TASK DESCRIPTION: Retype only the lines running from the beginning of the entries below to the line with "prev = crown", both included. Do not include pictures.
Top of DATASET CONTENT
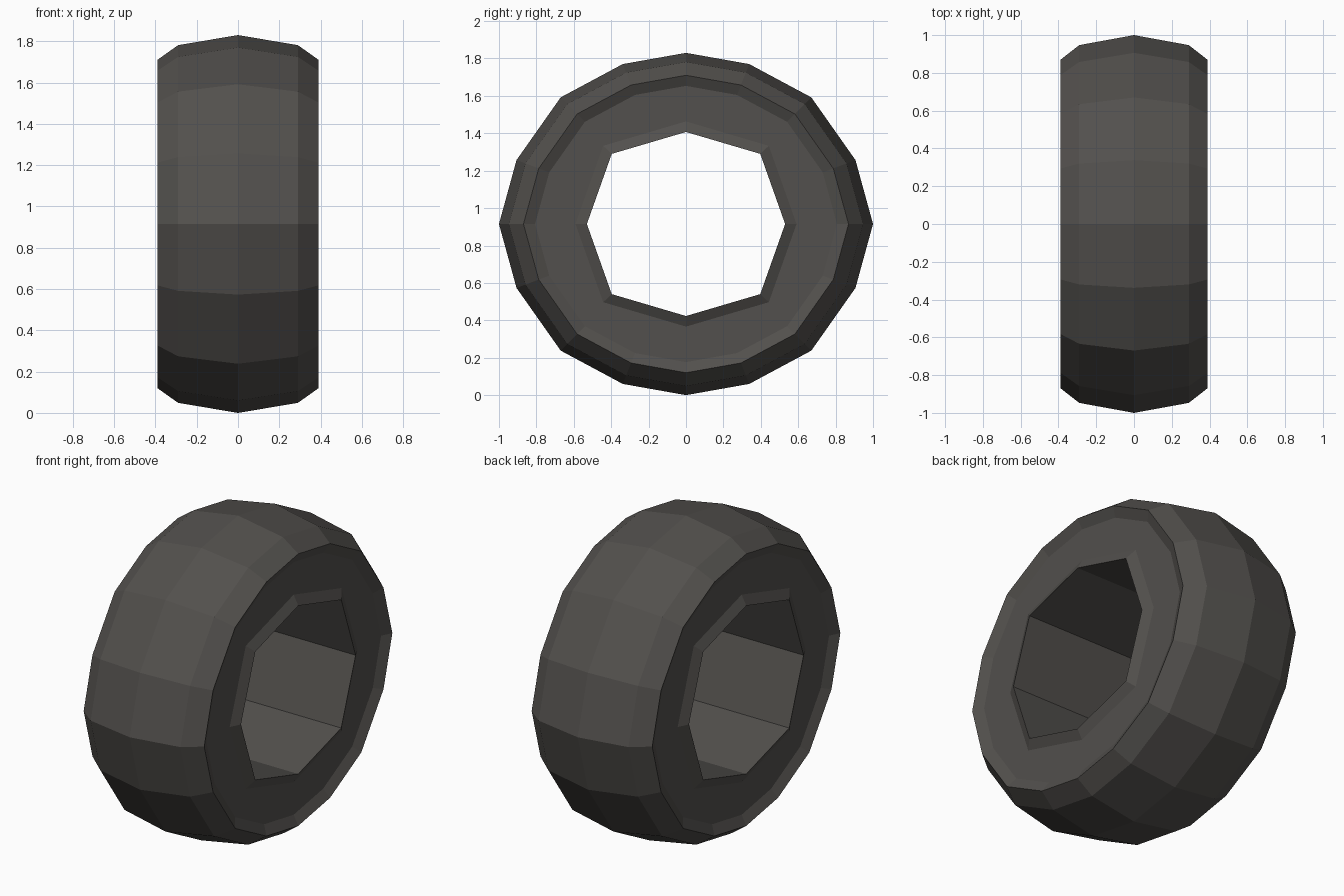
import bpy, bmesh

if "Cube" in bpy.data.objects:
    bpy.data.objects.remove(bpy.data.objects["Cube"])

CZ = 0.915  # hub height

def full_ring(quarter):
    """Mirror a quarter outline (top point to side point) into a closed ring."""
    half = quarter + [(y, -z) for y, z in quarter[-2::-1]]
    return half + [(-y, z) for y, z in half[-2:0:-1]]

outer = full_ring([(0, .915), (.338, .855), (.67, .677), (.906, .342), (1, 0)])
hole = full_ring([(0, .492), (.397, .375), (.53, 0)])

bm = bmesh.new()

def ring(shape, x, s):
    return [bm.verts.new((x, y * s, CZ + z * s)) for y, z in shape]

def bridge(a, b):
    n = len(a)
    for i in range(n):
        j = (i + 1) % n
        bm.faces.new((a[i], a[j], b[j], b[i]))

def sidewall(a, b):
    """Join a 16-sided ring to an 8-sided ring."""
    for i in range(8):
        o0, o1, o2 = a[2 * i], a[2 * i + 1], a[(2 * i + 2) % 16]
        p, q = b[i], b[(i + 1) % 8]
        for f in ((o0, o1, p), (o1, q, p), (o1, o2, q)):
            bm.faces.new(f)

crown = ring(outer, 0, 1)
bores = []
for side in (-1, 1):
    # tread shoulders and recessed lip
    prev = crown
    for x, s in ((.29, .947), (.39, .869), (.36, .807)):
        cur = ring(outer, side * x, s)
        bridge(prev, cur)
        prev = cur
    # recessed sidewall and raised octagonal rim
    rim = ring(hole, side * .36, 1.115)
    sidewall(prev, rim)
    bore = ring(hole, side * .39, 1)
    bridge(rim, bore)
    bores.append(bore)
# straight bore through the middle
bridge(*bores)

bmesh.ops.recalc_face_normals(bm, faces=bm.faces)
mesh = bpy.data.meshes.new("tyre")
bm.to_mesh(mesh)
bm.free()
tyre = bpy.data.objects.new("tyre", mesh)
bpy.context.collection.objects.link(tyre)

# dark rubber
mat = bpy.data.materials.new("rubber")
mat.diffuse_color = (.085, .08, .074, 1)
mat.use_nodes = True
mat.node_tree.nodes["Principled BSDF"].inputs["Base Color"].default_value = mat.diffuse_color
mesh.materials.append(mat)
Bottom of DATASET CONTENT
RESPONSE:
import bpy, bmesh

if "Cube" in bpy.data.objects:
    bpy.data.objects.remove(bpy.data.objects["Cube"])

CZ = 0.915  # hub height

def full_ring(quarter):
    """Mirror a quarter outline (top point to side point) into a closed ring."""
    half = quarter + [(y, -z) for y, z in quarter[-2::-1]]
    return half + [(-y, z) for y, z in half[-2:0:-1]]

outer = full_ring([(0, .915), (.338, .855), (.67, .677), (.906, .342), (1, 0)])
hole = full_ring([(0, .492), (.397, .375), (.53, 0)])

bm = bmesh.new()

def ring(shape, x, s):
    return [bm.verts.new((x, y * s, CZ + z * s)) for y, z in shape]

def bridge(a, b):
    n = len(a)
    for i in range(n):
        j = (i + 1) % n
        bm.faces.new((a[i], a[j], b[j], b[i]))

def sidewall(a, b):
    """Join a 16-sided ring to an 8-sided ring."""
    for i in range(8):
        o0, o1, o2 = a[2 * i], a[2 * i + 1], a[(2 * i + 2) % 16]
        p, q = b[i], b[(i + 1) % 8]
        for f in ((o0, o1, p), (o1, q, p), (o1, o2, q)):
            bm.faces.new(f)

crown = ring(outer, 0, 1)
bores = []
for side in (-1, 1):
    # tread shoulders and recessed lip
    prev = crown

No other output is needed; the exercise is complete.